At least 12,000 people in the New York City area are living in unheated, Sandy-damaged homes, despite the respiratory and cardiovascular risks associated with doing so, and the risks extend to those assisting the recovery efforts. Employees of a company hired to clean mold from Sandy-damaged NYCHA buildings aren't given the proper safety equipment to do their jobs. The Daily News reports that Belchor is hiring day laborers off the street and giving them only paper masks to protect themselves from the hazardous fumes, when OSHA requires full-body suits and masks with respirators.
“We have to move all the slime and the sludge that was stinking, and all we had was (paper) masks," one worker at the Ocean Bay Houses in the Rockaways said. "They said it was sufficient. They never trained us on this." Another worker said, "We felt like coal miners down there."
The chemical used to remove and disinfect the mold, called Microban, "burns your throat and your eyes" after long periods of exposure, according to those who have worked with it. OSHA inspected 2,215 work sites by Friday and noted that one in three were working in hazardous conditions.

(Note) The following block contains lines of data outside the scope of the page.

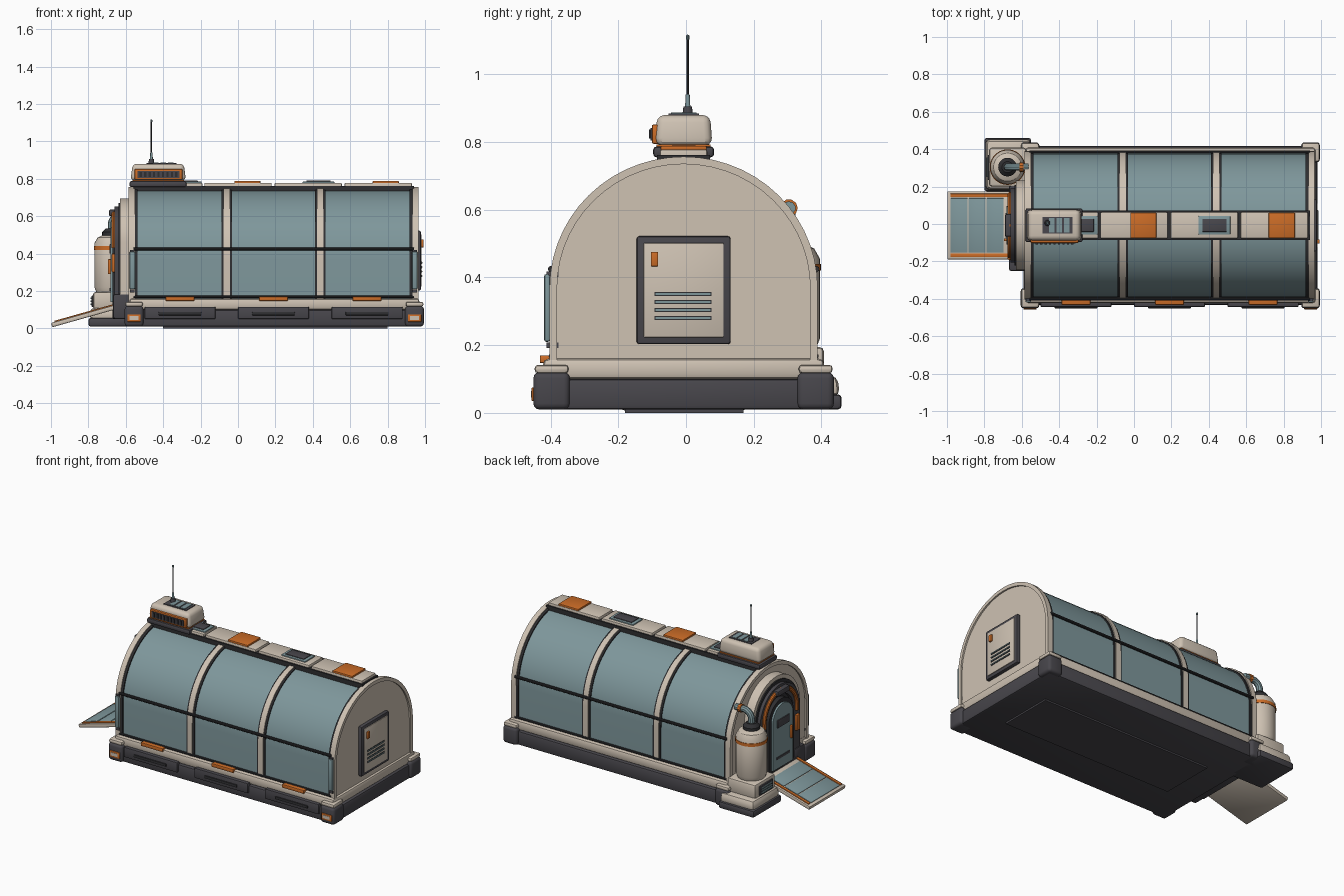
import bpy, bmesh, math
from mathutils import Vector, Matrix

if "Cube" in bpy.data.objects:
    bpy.data.objects.remove(bpy.data.objects["Cube"])


def material(name, r, g, b):
    m = bpy.data.materials.new(name)
    m.use_nodes = True
    m.diffuse_color = (r, g, b, 1)
    bsdf = m.node_tree.nodes["Principled BSDF"]
    bsdf.inputs["Base Color"].default_value = (r, g, b, 1)
    bsdf.inputs["Roughness"].default_value = 0.6
    return m


CREAM = material("warm_cream", 0.62, 0.54, 0.45)
TEAL = material("grey_teal", 0.21, 0.31, 0.33)
DARK = material("charcoal", 0.065, 0.062, 0.072)
BLACK = material("dark_trim", 0.028, 0.028, 0.031)
ORANGE = material("orange", 0.6, 0.15, 0.02)
CX, CY = 0.19, -0.007          # centre of the hull
parts = []


def finish(name, bm, mat):
    bmesh.ops.recalc_face_normals(bm, faces=bm.faces)
    me = bpy.data.meshes.new(name)
    bm.to_mesh(me)
    bm.free()
    me.materials.append(mat)
    ob = bpy.data.objects.new(name, me)
    bpy.context.collection.objects.link(ob)
    parts.append(ob)
    return ob


def box(name, mat, x, y, z, bevel=0.0, taper=1.0, seg=2):
    """Box from (low, high) pairs, with optional bevel and narrower top."""
    bm = bmesh.new()
    bmesh.ops.create_cube(bm, size=1)
    for v in bm.verts:
        s = taper if v.co.z > 0 else 1
        v.co = Vector([sum(r) / 2 + c * (r[1] - r[0]) * k
                       for r, c, k in zip((x, y, z), v.co, (s, s, 1))])
    if bevel:
        bmesh.ops.bevel(bm, geom=bm.edges[:], offset=bevel, segments=seg,
                        profile=0.5, affect='EDGES', clamp_overlap=True)
    return finish(name, bm, mat)


def arch_points(w, bottom, top, n=28):
    c = top - w * 0.98
    pts = [(CY - w, bottom)]
    for i in range(n + 1):
        a = math.pi * (1 - i / n)
        pts.append((CY + w * math.cos(a), c + (top - c) * math.sin(a)))
    return pts + [(CY + w, bottom)]


def arch(name, mat, x0, x1, w, bottom, top, rim=0):
    """Arched slab along x, or an arched band when rim is given."""
    pts = arch_points(w, bottom, top)
    if rim:
        pts += arch_points(w - rim, bottom, top - rim)[::-1]
    bm = bmesh.new()
    f = bm.faces.new([bm.verts.new((x0, y, z)) for y, z in pts])
    new = bmesh.ops.extrude_face_region(bm, geom=[f])["geom"]
    for v in new:
        if isinstance(v, bmesh.types.BMVert):
            v.co.x = x1
    return finish(name, bm, mat)


def lathe(name, mat, x, y, profile, n=28):
    """Turn (radius, height) pairs around a vertical axis."""
    bm = bmesh.new()
    vs = [bm.verts.new((x + r, y, z)) for r, z in profile]
    es = [bm.edges.new(p) for p in zip(vs, vs[1:])]
    bmesh.ops.spin(bm, geom=vs + es, cent=(x, y, 0), axis=(0, 0, 1),
                   angle=math.tau, steps=n, use_duplicate=False)
    bmesh.ops.remove_doubles(bm, verts=bm.verts, dist=0.0002)
    return finish(name, bm, mat)


def tube(name, mat, pts, r):
    cu = bpy.data.curves.new(name, 'CURVE')
    cu.dimensions = '3D'
    cu.bevel_depth, cu.bevel_resolution, cu.use_fill_caps = r, 3, True
    sp = cu.splines.new('POLY')
    sp.points.add(len(pts) - 1)
    for p, co in zip(sp.points, pts):
        p.co = (*co, 1)
    cu.materials.append(mat)
    ob = bpy.data.objects.new(name, cu)
    bpy.context.collection.objects.link(ob)
    bpy.ops.object.select_all(action='DESELECT')
    ob.select_set(True)
    bpy.context.view_layer.objects.active = ob
    bpy.ops.object.convert(target='MESH')
    parts.append(bpy.context.view_layer.objects.active)


# Base skid and sill
box("base_skid", DARK, (-0.59, 0.98), (CY - 0.425, CY + 0.425), (0.01, 0.1), 0.012)
box("base_underplate", DARK, (-0.4, 0.8), (-0.18, 0.17), (0, 0.02))
box("base_sill", CREAM, (-0.58, 0.97), (CY - 0.415, CY + 0.415), (0.1, 0.16), 0.015)
for sx in (-1, 1):
    for sy in (-1, 1):
        x, y = CX + 0.004 + sx * 0.75, CY + sy * 0.39
        box("corner_block", DARK, (x - 0.05, x + 0.05), (y - 0.054, y + 0.054), (0.01, 0.12), 0.018, seg=3)
        box("corner_cap", CREAM, (x - 0.047, x + 0.047), (y - 0.05, y + 0.05), (0.117, 0.142), 0.01)
    y = CY - 0.444
    box("marker_frame", ORANGE, (x - 0.036, x + 0.036), (y - 0.005, y + 0.01), (0.035, 0.075), 0.003)
    box("marker_lens", CREAM, (x - 0.024, x + 0.024), (y - 0.007, y), (0.045, 0.065))

# Hull skin, ribs and end rings
arch("hull_skin", TEAL, -0.54, 0.93, 0.383, 0.15, 0.742)
for x in (CX - 0.25, CX + 0.25):
    arch("rib_edge", BLACK, x - 0.028, x + 0.028, 0.389, 0.15, 0.749, 0.02)
    arch("rib", CREAM, x - 0.017, x + 0.017, 0.394, 0.15, 0.755, 0.02)
for s in (-1, 1):
    def span(a, b):
        return sorted((CX + s * a, CX + s * b))
    arch("end_wall", CREAM, *span(0.73, 0.765), 0.38, 0.12, 0.742)
    arch("end_ring", CREAM, *span(0.742, 0.775), 0.396, 0.14, 0.757, 0.022)
    arch("end_seal", BLACK, *span(0.728, 0.744), 0.391, 0.15, 0.75, 0.02)
    # Vertical grab handles on the front corners
    x = CX + s * 0.755
    box("grab_handle", TEAL, (x - 0.015, x + 0.015), (CY - 0.412, CY - 0.395), (0.21, 0.41), 0.006)
    for z in (0.2, 0.41):
        box("handle_bracket", DARK, (x - 0.012, x + 0.012), (CY - 0.405, CY - 0.37), (z - 0.008, z + 0.008))

# Side rails, clips and skid panels
for s in (-1, 1):
    for z, r in ((0.425, 0.009), (0.168, 0.007)):
        tube("side_rail", BLACK, [(-0.56, CY + s * 0.392, z), (0.94, CY + s * 0.392, z)], r)
for x in (-0.31, 0.19, 0.69):
    box("sill_clip", ORANGE, (x - 0.077, x + 0.077), (CY - 0.425, CY - 0.38), (0.147, 0.17), 0.004)
    box("skid_panel", DARK, (x - 0.19, x + 0.19), (CY - 0.437, CY - 0.4), (0.05, 0.115), 0.006)
    box("skid_slot", BLACK, (x - 0.115, x + 0.115), (CY - 0.444, CY - 0.43), (0.07, 0.088), 0.004)

# Roof spine with hatches
box("spine_edge", BLACK, (-0.56, 0.94), (CY - 0.078, CY + 0.078), (0.725, 0.762))
for i, x in enumerate((-0.37, 0.0, 0.375, 0.75)):
    box("spine_plate", CREAM, (x - 0.18, x + 0.18), (CY - 0.07, CY + 0.07), (0.74, 0.778), 0.006)
    if i % 2:
        x += 0.05 if i == 1 else 0.04
        box("orange_hatch", ORANGE, (x - 0.07, x + 0.07), (CY - 0.068, CY + 0.068), (0.775, 0.789), 0.004)
    else:
        x += 0.09 if i == 0 else 0.055
        box("vent_frame", TEAL, (x - 0.085, x + 0.085), (CY - 0.05, CY + 0.05), (0.77, 0.785), 0.004)
        box("vent_grille", DARK, (x - 0.065, x + 0.065), (CY - 0.035, CY + 0.035), (0.78, 0.79), 0.002)

# Rooftop climate unit and aerial
box("unit_base", DARK, (-0.58, -0.275), (CY - 0.09, CY + 0.09), (0.755, 0.787), 0.01)
box("unit_trim", ORANGE, (-0.565, -0.288), (CY - 0.08, CY + 0.08), (0.784, 0.793))
box("unit_shell", CREAM, (-0.575, -0.278), (CY - 0.085, CY + 0.085), (0.79, 0.88), 0.022, 0.92, 3)
box("unit_vent_frame", ORANGE, (-0.553, -0.297), (CY - 0.094, CY - 0.07), (0.795, 0.852), 0.005)
box("unit_vent", DARK, (-0.538, -0.312), (CY - 0.098, CY - 0.08), (0.805, 0.842))
for i in range(9):
    x = -0.52 + i * 0.0238
    box("unit_vent_fin", BLACK, (x - 0.006, x + 0.006), (CY - 0.103, CY - 0.09), (0.81, 0.837))
box("unit_top_plate", DARK, (-0.49, -0.33), (CY - 0.045, CY + 0.045), (0.87, 0.884))
for i in range(3):
    x = -0.44 + i * 0.04
    box("unit_top_slat", TEAL, (x - 0.014, x + 0.014), (CY - 0.038, CY + 0.038), (0.88, 0.887))
lathe("aerial_foot", DARK, -0.463, 0.005, [(0, 0.905), (0.013, 0.905), (0.016, 0.88), (0, 0.88)], 14)
lathe("aerial_socket", TEAL, -0.463, 0.005, [(0, 0.94), (0.006, 0.94), (0.008, 0.9), (0, 0.9)], 12)
tube("aerial_rod", BLACK, [(-0.463, 0.005, 0.93), (-0.463, 0.005, 1.105)], 0.0035)
lathe("aerial_tip", TEAL, -0.463, 0.005, [(0, 1.118), (0.005, 1.115), (0.005, 1.103), (0, 1.1)], 10)

# Service panel on the plain end
box("service_frame", DARK, (0.95, 0.978), (CY - 0.139, CY + 0.139), (0.203, 0.522), 0.008)
box("service_door", CREAM, (0.96, 0.982), (CY - 0.118, CY + 0.118), (0.223, 0.502), 0.003)
box("service_latch", ORANGE, (0.97, 0.992), (-0.104, -0.082), (0.433, 0.476), 0.003)
for i in range(4):
    z = 0.28 + i * 0.0237
    box("louvre_edge", BLACK, (0.975, 0.984), (-0.093, 0.075), (z - 0.006, z + 0.006))
    box("louvre", TEAL, (0.975, 0.987), (-0.09, 0.072), (z - 0.003, z + 0.003))

# Entrance porch and door
arch("porch", CREAM, -0.632, -0.57, 0.24, 0.1, 0.695)
arch("porch_seal", BLACK, -0.64, -0.62, 0.215, 0.1, 0.67)
arch("porch_collar", DARK, -0.66, -0.62, 0.2, 0.1, 0.652, 0.065)
tube("porch_orange_arch", ORANGE, [(-0.662, y, z) for y, z in arch_points(0.165, 0.43, 0.622)], 0.014)
arch("door_frame", BLACK, -0.67, -0.62, 0.125, 0.12, 0.565)
arch("door", TEAL, -0.682, -0.62, 0.102, 0.14, 0.54)
box("door_window", DARK, (-0.688, -0.67), (CY - 0.06, CY + 0.06), (0.4, 0.45), 0.003)
box("door_lower_panel", DARK, (-0.686, -0.67), (CY - 0.065, CY + 0.065), (0.2, 0.215))
box("porch_lamp", DARK, (-0.69, -0.62), (CY - 0.06, CY + 0.06), (0.6, 0.635), 0.008)
box("entry_keypad", ORANGE, (-0.675, -0.64), (CY - 0.185, CY - 0.15), (0.3, 0.4), 0.005)
box("door_handle", ORANGE, (-0.695, -0.675), (CY - 0.085, CY - 0.07), (0.29, 0.37), 0.003)
for s in (-1, 1):
    y = CY + s * 0.19
    box("porch_foot", DARK, (-0.668, -0.57), (y - 0.055, y + 0.055), (0.05, 0.185), 0.012)
box("threshold", DARK, (-0.67, -0.58), (CY - 0.18, CY + 0.18), (0.05, 0.135), 0.006)


# Boarding ramp
def ramp_part(name, mat, u, y, w, bevel=0.0):
    ob = box(name, mat, u, y, w, bevel)
    ob.data.transform(Matrix.Translation((-0.993, 0, 0.006)) @ Matrix.Rotation(-0.275, 4, 'Y'))


ramp_part("ramp_deck", CREAM, (0, 0.35), (CY - 0.182, CY + 0.182), (0, 0.024), 0.006)
for s in (-1, 1):
    y = CY + s * 0.16
    ramp_part("ramp_stripe", ORANGE, (0.02, 0.345), (y - 0.009, y + 0.009), (0.02, 0.03), 0.002)
for i in range(3):
    u = 0.02 + i * 0.1
    ramp_part("ramp_tread", TEAL, (u, u + 0.094), (CY - 0.145, CY + 0.145), (0.02, 0.028), 0.002)

# Tank, pedestal and feed pipe
TX, TY = -0.676, 0.304
box("tank_footing", DARK, (-0.8, -0.55), (0.175, 0.46), (0.01, 0.055), 0.012)
box("tank_plinth", CREAM, (-0.795, -0.55), (0.18, 0.455), (0.05, 0.11), 0.02, 0.94)
box("tank_pedestal", CREAM, (-0.775, -0.575), (0.2, 0.408), (0.1, 0.195), 0.015)
box("pedestal_vent", DARK, (-0.783, -0.76), (0.235, 0.37), (0.115, 0.175), 0.004)
for z in (0.13, 0.145, 0.16):
    box("pedestal_slat", TEAL, (-0.789, -0.77), (0.25, 0.355), (z - 0.004, z + 0.004))
lathe("tank", CREAM, TX, TY, [(0, 0.505), (0.045, 0.5), (0.075, 0.485), (0.092, 0.455),
                              (0.092, 0.22), (0.08, 0.19), (0, 0.18)])
lathe("tank_band", ORANGE, TX, TY, [(0.085, 0.44), (0.095, 0.44), (0.095, 0.42), (0.085, 0.42)])
lathe("tank_collar", BLACK, TX, TY, [(0, 0.535), (0.03, 0.535), (0.05, 0.515), (0.05, 0.49), (0, 0.49)], 20)
bend = [(TX + 0.05 * (1 - math.cos(a)), TY, 0.555 + 0.05 * math.sin(a))
        for a in [i * math.pi / 12 for i in range(7)]]
tube("feed_pipe", TEAL, [(TX, TY, 0.52)] + bend + [(-0.565, TY, 0.605)], 0.02)
tube("pipe_band", ORANGE, [(-0.612, TY, 0.605), (-0.592, TY, 0.605)], 0.026)

# Smooth rounded surfaces, keep edges crisp
bpy.ops.object.select_all(action='DESELECT')
for ob in parts:
    ob.select_set(True)
bpy.context.view_layer.objects.active = parts[0]
bpy.ops.object.shade_smooth_by_angle(angle=math.radians(32))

An OSHA spokesman said that Belchor was "addressing" the issues, and a NYCHA spokeswoman called Belchor "experienced" and expressed confidence in their ability to provide a safe environment for their workers, who are getting paid $28 an hour.
The DOH notes [PDF] that living in frigid, damp homes "increase[s] the risk of heart attacks and stroke," and the number of people seeking treatment in emergency rooms for respiratory issues is double what it was last November. The AP spoke with 57-year-old John Frawley, who has been living in his powerless, freezing home in the Rockaways because all the hotels are booked and he'd rather not seek out a shelter. "I've been coughing like crazy…I can't stay here much longer."